One year ago today, I wrote my first post for Notebook of Ghosts. People always ask where the name of the blog came from. I have always kept commonplace books about the occult and wanted to translate this very personal activity to a rather public blog. I am so glad I did. I have been introduced to so many online communities: the folklorists, the death positive advocates, and young adult horror writers. My writing has appeared on sites I admire: Dirge Magazine and Death and The Maiden. Twitter has also been supportive and welcoming. Thank you so much for a wonderful, spooky year.

Before I start 2017 with a new post, I wanted to look back on some of my favorite posts!

Favorite Posts

Favorite Cemetery Visits (Indiana)

What’s Next?

This year, I have several blog-related (and personal) goals, including:

  • Sharing more images from my commonplace book (on the blog and Instagram)
  • Writing more substantial (and maybe less frequent) blog posts
  • Visiting more cemeteries (and hopefully Salem, MA)
  • Reading as many ghost stories in literature as possible
  • (Maybe) Bringing back my Pinterest page

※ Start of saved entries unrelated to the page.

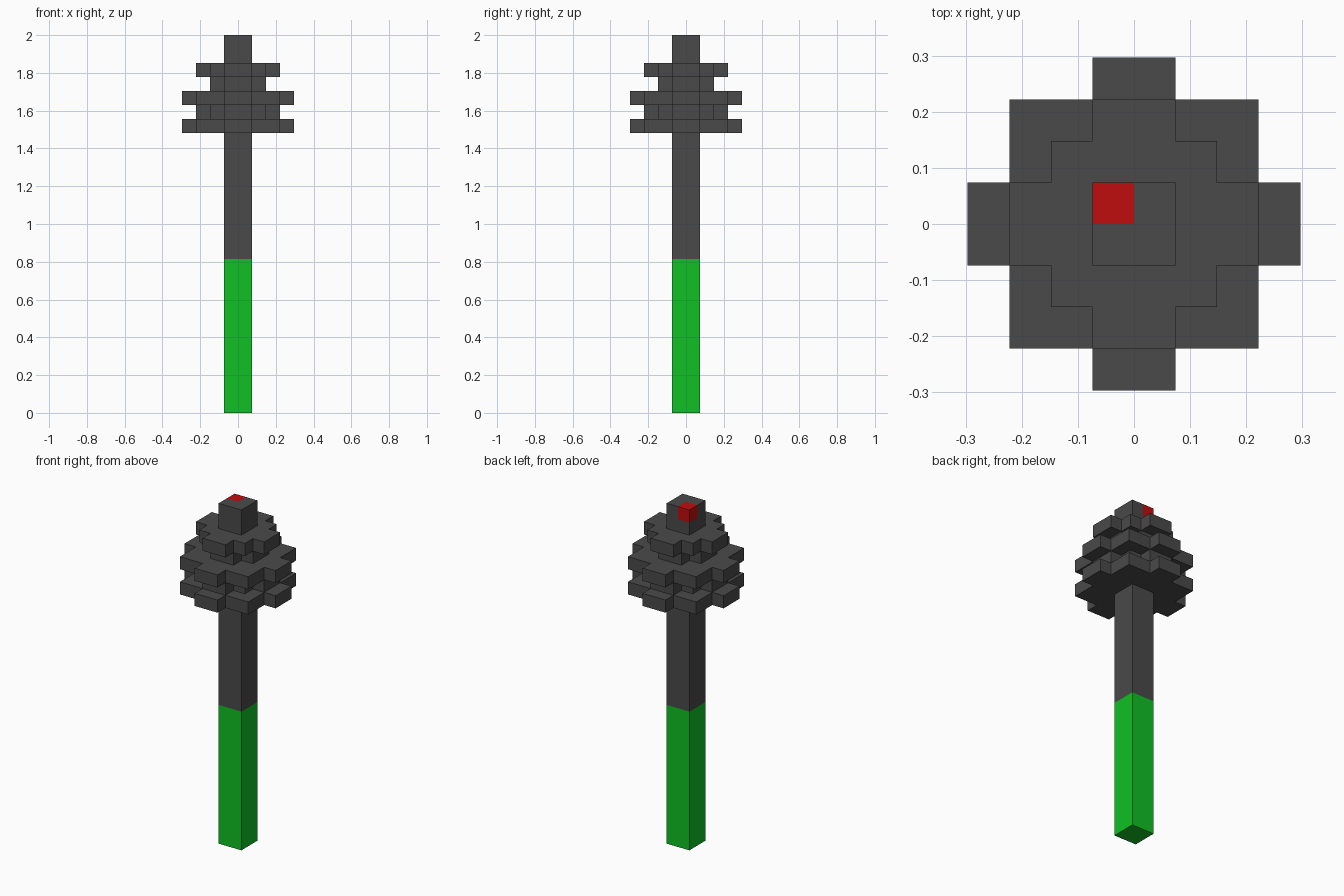
import bpy
import bmesh

cube = bpy.data.objects.get("Cube")
if cube:
    bpy.data.objects.remove(cube, do_unlink=True)

U = 2 / 27  # one block


def make_material(name, rgb):
    mat = bpy.data.materials.new(name)
    mat.use_nodes = True
    color = (*rgb, 1)
    mat.diffuse_color = color
    for node in mat.node_tree.nodes:
        if node.type == 'BSDF_PRINCIPLED':
            node.inputs["Base Color"].default_value = color
    return mat


grey = make_material("dark grey", (0.068, 0.068, 0.068))
green = make_material("green", (0.005, 0.53, 0.018))
red = make_material("red", (0.53, 0.004, 0.004))


def prism(name, outline, z0, z1, mat):
    """Extrude a flat outline (in blocks) from z0 up to z1."""
    bm = bmesh.new()
    base = bm.faces.new([bm.verts.new((x * U, y * U, z0 * U)) for x, y in outline])
    top = bmesh.ops.extrude_face_region(bm, geom=[base], use_keep_orig=True)
    verts = [g for g in top["geom"] if isinstance(g, bmesh.types.BMVert)]
    bmesh.ops.translate(bm, verts=verts, vec=(0, 0, (z1 - z0) * U))
    bmesh.ops.recalc_face_normals(bm, faces=bm.faces)
    mesh = bpy.data.meshes.new(name)
    bm.to_mesh(mesh)
    bm.free()
    mesh.materials.append(mat)
    obj = bpy.data.objects.new(name, mesh)
    bpy.context.collection.objects.link(obj)
    return obj


def rect(x0, x1, y0, y1):
    return [(x0, y0), (x1, y0), (x1, y1), (x0, y1)]


def stepped(core, reach):
    """Square core with a two-block-wide arm on each side."""
    points = []
    corner = [(reach, -1), (reach, 1), (core, 1)]
    if core > 1:
        corner.append((core, core))
        corner.append((1, core))
    else:
        corner = corner[:3]
    for _ in range(4):
        points += corner
        corner = [(-y, x) for x, y in corner]
    # drop points shared by neighbouring quarters
    return list(dict.fromkeys(points))


# Handle and shaft
square = rect(-1, 1, -1, 1)
prism("handle", square, 0, 11, green)
prism("shaft", square, 11, 20, grey)

# Head tiers: name, core half width, arm reach, bottom layer
for name, core, reach, z in (
    ("head_lower_tier", 3, 4, 20),
    ("head_lower_neck", 2, 3, 21),
    ("head_middle_tier", 3, 4, 22),
    ("head_upper_neck", 1, 2, 23),
    ("head_upper_tier", 2, 3, 24),
):
    prism(name, stepped(core, reach), z, z + 1, grey)

# Tip with a coloured block set in one corner
prism("tip_base", square, 25, 26, grey)
prism("tip_top", [(-1, -1), (1, -1), (1, 1), (0, 1), (0, 0), (-1, 0)], 26, 27, grey)
prism("tip_light", rect(-1, 0, 0, 1), 26, 27, red)
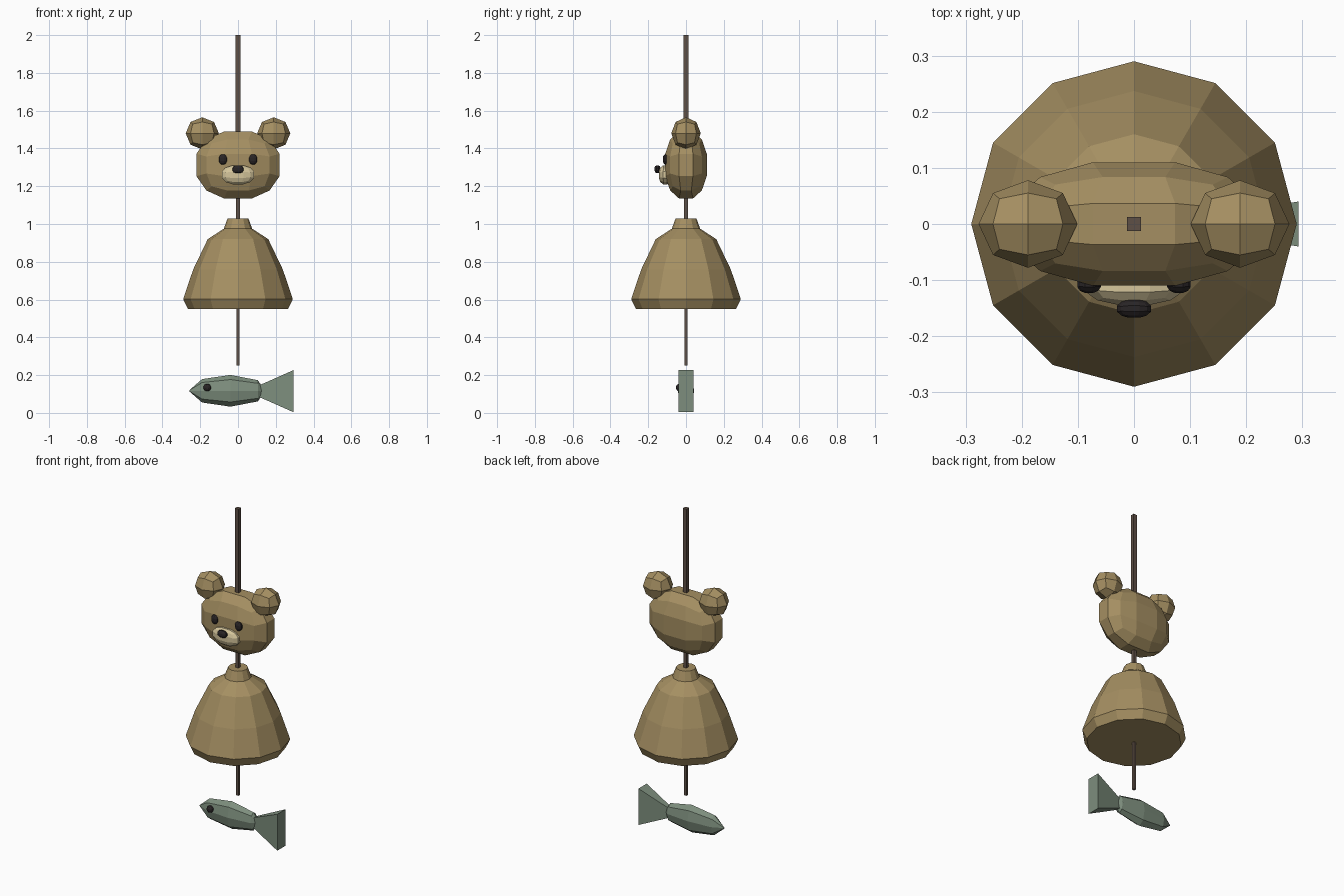
import bpy, bmesh, math
from mathutils import Vector

if "Cube" in bpy.data.objects:
    bpy.data.objects.remove(bpy.data.objects["Cube"])


def material(name, rgb):
    m = bpy.data.materials.new(name)
    m.diffuse_color = (*rgb, 1)
    m.use_nodes = True
    m.node_tree.nodes["Principled BSDF"].inputs["Base Color"].default_value = m.diffuse_color
    return m


FUR = material("brown_fur", (0.376, 0.275, 0.122))
CREAM = material("cream", (0.66, 0.56, 0.33))
BLACK = material("black", (0.022, 0.018, 0.019))
CORD = material("dark_cord", (0.114, 0.08, 0.061))
GREEN = material("fish_green", (0.205, 0.27, 0.205))


def finish(name, bm, mat):
    bmesh.ops.recalc_face_normals(bm, faces=bm.faces)
    me = bpy.data.meshes.new(name)
    bm.to_mesh(me)
    bm.free()
    me.materials.append(mat)
    ob = bpy.data.objects.new(name, me)
    bpy.context.collection.objects.link(ob)
    return ob


def cube_ball(name, center, half, mat, cuts):
    """Cube grid pushed onto a sphere, then scaled to the given half sizes."""
    bm = bmesh.new()
    bmesh.ops.create_cube(bm, size=2)
    bmesh.ops.subdivide_edges(bm, edges=bm.edges[:], cuts=cuts, use_grid_fill=True)
    for v in bm.verts:
        v.co.normalize()
    top = max(v.co.z for v in bm.verts)
    for v in bm.verts:
        v.co = Vector(c + h * k / top for c, h, k in zip(center, half, v.co))
    return finish(name, bm, mat)


def loft(name, rings, mat):
    """Skin a list of closed rings and cap both ends."""
    bm = bmesh.new()
    rows = [[bm.verts.new(p) for p in r] for r in rings]
    n = len(rows[0])
    for a, b in zip(rows, rows[1:]):
        for i in range(n):
            j = (i + 1) % n
            bm.faces.new((a[i], a[j], b[j], b[i]))
    bm.faces.new(rows[0])
    bm.faces.new(rows[-1])
    return finish(name, bm, mat)


def ring(n):
    return [(math.cos(2 * math.pi * i / n), math.sin(2 * math.pi * i / n)) for i in range(n)]


def square_rod(name, z0, z1, r):
    corners = [(-r, -r), (r, -r), (r, r), (-r, r)]
    loft(name, [[(x, y, z) for x, y in corners] for z in (z0, z1)], CORD)


# Bell body, twelve sided
profile = [(0.265, 0.55), (0.29, 0.602), (0.237, 0.76), (0.16, 0.92),
           (0.075, 0.975), (0.055, 1.03)]
loft("bell_body", [[(r * c, r * s, z) for c, s in ring(12)] for r, z in profile], FUR)

# Hanging cords
square_rod("upper_cord", 1.46, 2.0, 0.0125)
square_rod("neck_cord", 1.0, 1.18, 0.0105)
square_rod("lower_cord", 0.25, 0.56, 0.008)

# Bear head
cube_ball("head", (0, 0, 1.3125), (0.22, 0.11, 0.1775), FUR, 2)
for side, s in (("left", -1), ("right", 1)):
    cube_ball(side + "_ear", (s * 0.189, 0, 1.48), (0.088, 0.078, 0.085), FUR, 1)
    cube_ball(side + "_eye", (s * 0.08, -0.107, 1.342), (0.021, 0.016, 0.027), BLACK, 2)
cube_ball("muzzle", (0, -0.11, 1.26), (0.086, 0.034, 0.05), CREAM, 2)
cube_ball("nose", (0, -0.151, 1.29), (0.03, 0.016, 0.021), BLACK, 2)

# Fish body, eight sided and flattened, running along x
fish_z = 0.117
stations = [(-0.258, 0.003), (-0.19, 0.062), (-0.04, 0.084), (0.105, 0.056), (0.13, 0.02)]
loft("fish_body", [[(x, 0.52 * r * c, fish_z + r * s) for c, s in ring(8)]
                   for x, r in stations], GREEN)

# Fish tail, flaring wedge
corners = [(-1, -1), (1, -1), (1, 1), (-1, 1)]
loft("fish_tail", [[(x, hy * a, fish_z - 0.002 + hz * b) for a, b in corners]
                   for x, hy, hz in ((0.11, 0.012, 0.03), (0.293, 0.04, 0.111))], GREEN)
cube_ball("fish_eye", (-0.163, -0.035, 0.134), (0.019, 0.017, 0.019), BLACK, 2)
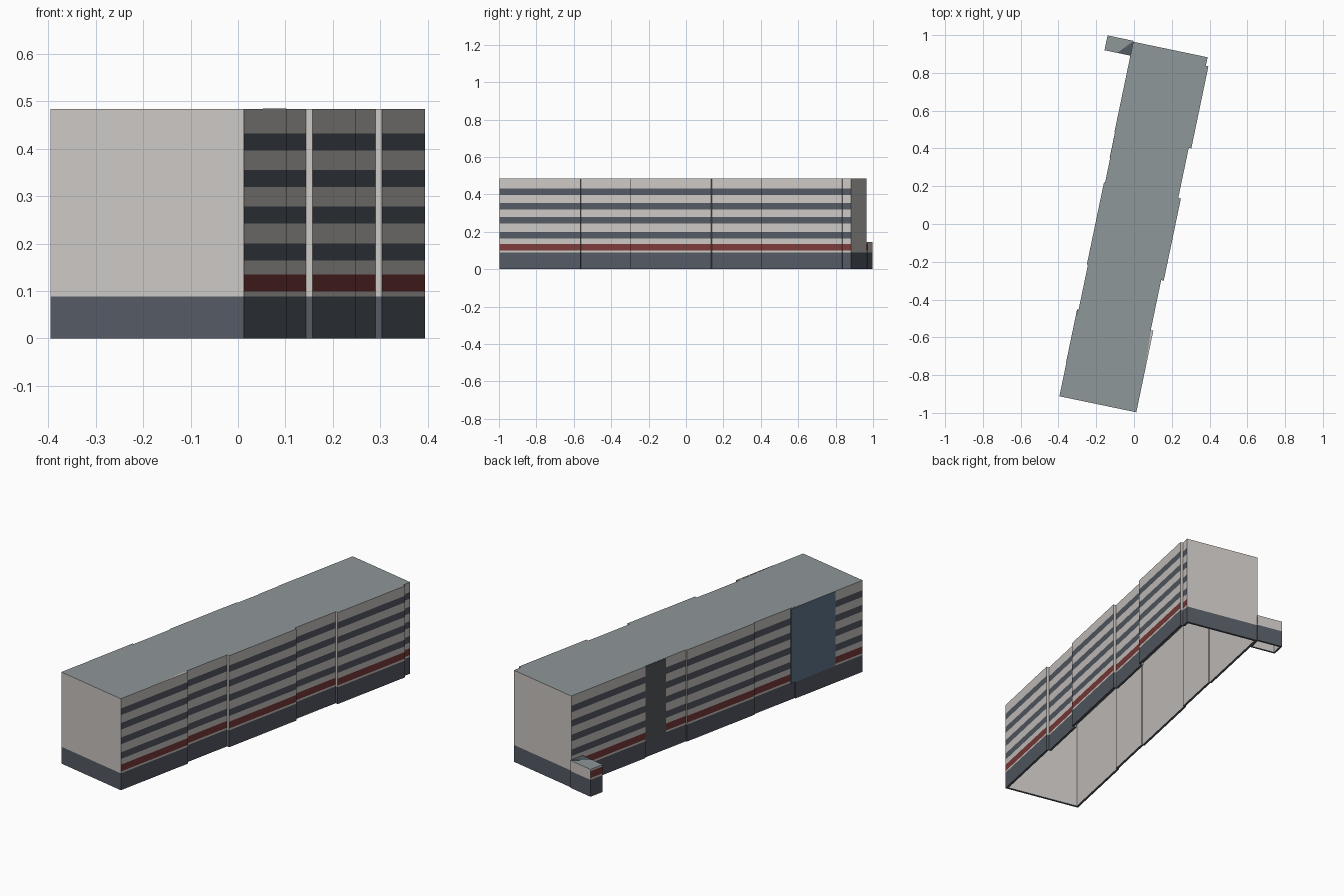
import bpy
from mathutils import Vector

if "Cube" in bpy.data.objects:
    bpy.data.objects.remove(bpy.data.objects["Cube"])

# ---- flat colours ----
MATS = []
def material(name, srgb):
    m = bpy.data.materials.new(name)
    m.diffuse_color = [(c / 255 / 12.92 if c < 11 else ((c / 255 + 0.055) / 1.055) ** 2.4)
                       for c in srgb] + [1]
    m.use_nodes = True
    m.node_tree.nodes["Principled BSDF"].inputs["Base Color"].default_value = m.diffuse_color
    MATS.append(m)
    return len(MATS) - 1

LIGHT = material("light_render", (203, 199, 195))
DARK = material("dark_slate", (85, 91, 100))
RED = material("dull_red", (124, 59, 58))
ROOF = material("roof_grey", (143, 151, 152))
BLUE = material("blue_cladding", (98, 119, 142))
SLOT = material("dark_cladding", (85, 91, 95))

# ---- the block is turned in plan: s runs along it, t across it ----
U, V = Vector((0.204, 0.979, 0)), Vector((0.979, -0.204, 0))
ORIGIN = Vector((-0.395, -0.912, 0))
def place(s, t, z):
    return ORIGIN + U * s + V * t + Vector((0, 0, z))

def build(name, verts, faces, mats):
    me = bpy.data.meshes.new(name)
    me.from_pydata(verts, [], faces)
    for m in MATS:
        me.materials.append(m)
    for p, i in zip(me.polygons, mats):
        p.material_index = i
    me.update()
    ob = bpy.data.objects.new(name, me)
    bpy.context.collection.objects.link(ob)
    return ob

# ---- storey bands: top height and colour on the long sides ----
BANDS = [(0.089, DARK), (0.099, LIGHT), (0.135, RED), (0.165, LIGHT), (0.2, DARK),
         (0.243, LIGHT), (0.278, DARK), (0.32, LIGHT), (0.355, DARK),
         (0.397, LIGHT), (0.432, DARK), (0.484, LIGHT)]

def shell(name, outline, inner, height):
    """Banded outer walls, roof, bottom rim and plain lining; open underneath."""
    verts, faces, mats = [], [], []
    n = len(outline)
    def face(pts, mat):
        base = len(verts)
        verts.extend(place(*p) for p in pts)
        faces.append(range(base, base + len(pts)))
        mats.append(mat)
    for i in range(n):
        (s0, t0), (s1, t1) = outline[i], outline[(i + 1) % n]
        (a0, b0), (a1, b1) = inner[i], inner[(i + 1) % n]
        long_side = abs(s1 - s0) > abs(t1 - t0)
        z0 = 0
        for top, colour in BANDS:
            z1 = min(top, height)
            if z1 <= z0:
                break
            mat = colour if long_side else (DARK if z0 == 0 else LIGHT)
            face([(s0, t0, z0), (s1, t1, z0), (s1, t1, z1), (s0, t0, z1)], mat)
            z0 = z1
        face([(a1, b1, 0), (a0, b0, 0), (a0, b0, height - 0.01), (a1, b1, height - 0.01)], LIGHT)
        face([(s1, t1, 0), (s0, t0, 0), (a0, b0, 0), (a1, b1, 0)], DARK)
    face([(s, t, height) for s, t in outline], ROOF)
    face([(s, t, height - 0.01) for s, t in reversed(inner)], LIGHT)
    return build(name, verts, faces, mats)

# ---- main block with stepped long sides ----
STEPS = [0.0, 0.441, 0.712, 1.156, 1.427, 1.871, 1.917]
def block_outline(inset):
    right, left = [], []
    for i in range(6):
        s0 = STEPS[i] + (inset if i == 0 else 0)
        s1 = STEPS[i + 1] - (inset if i == 5 else 0)
        t = (0.402 if i % 2 else 0.416) - inset
        right += [(s0, t), (s1, t)]
        if i < 5:
            t = (0.006 if i % 2 else 0.0) + inset
            left += [(s0, t), (s1 if i < 4 else 1.917 - inset, t)]
    return right + left[::-1]

shell("main_block", block_outline(0), block_outline(0.012), 0.484)

# ---- low annex at the back corner ----
def rect(s0, s1, t0, t1):
    return [(s0, t0), (s0, t1), (s1, t1), (s1, t0)]
shell("annex", rect(1.842, 1.922, -0.14, 0.001), rect(1.852, 1.912, -0.13, -0.005), 0.145)

# ---- thin plates ----
def plate(name, plan, z0, z1, mat):
    n = len(plan)
    verts = [place(s, t, z) for z in (z0, z1) for s, t in plan]
    faces = [[i, (i + 1) % n, n + (i + 1) % n, n + i] for i in range(n)]
    faces += [list(range(n))[::-1], list(range(n, 2 * n))]
    build(name, verts, faces, [mat] * len(faces))

plate("blue_cladding_panel", rect(0.18, 0.47, -0.002, 0.007), 0.089, 0.4835, BLUE)
plate("dark_cladding_panel", rect(1.29, 1.427, 0.003, 0.008), 0.089, 0.4835, SLOT)
plate("annex_roof_patch", [(1.843, -0.07), (1.843, 0), (1.921, 0)], 0.144, 0.1465, DARK)
plate("roof_edge_strip", [(0.2, 0.416), (0.441, 0.416), (0.441, 0.404)], 0.482, 0.485, LIGHT)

This blog, and the communities attached to it, will keep me going in the frightening political climate of America (to be frank). When I write, I hide; this year won’t be any different. I will savor the moments when I’m in my office with candles lit and a blank notebook page, ready for a new ghostly adventure.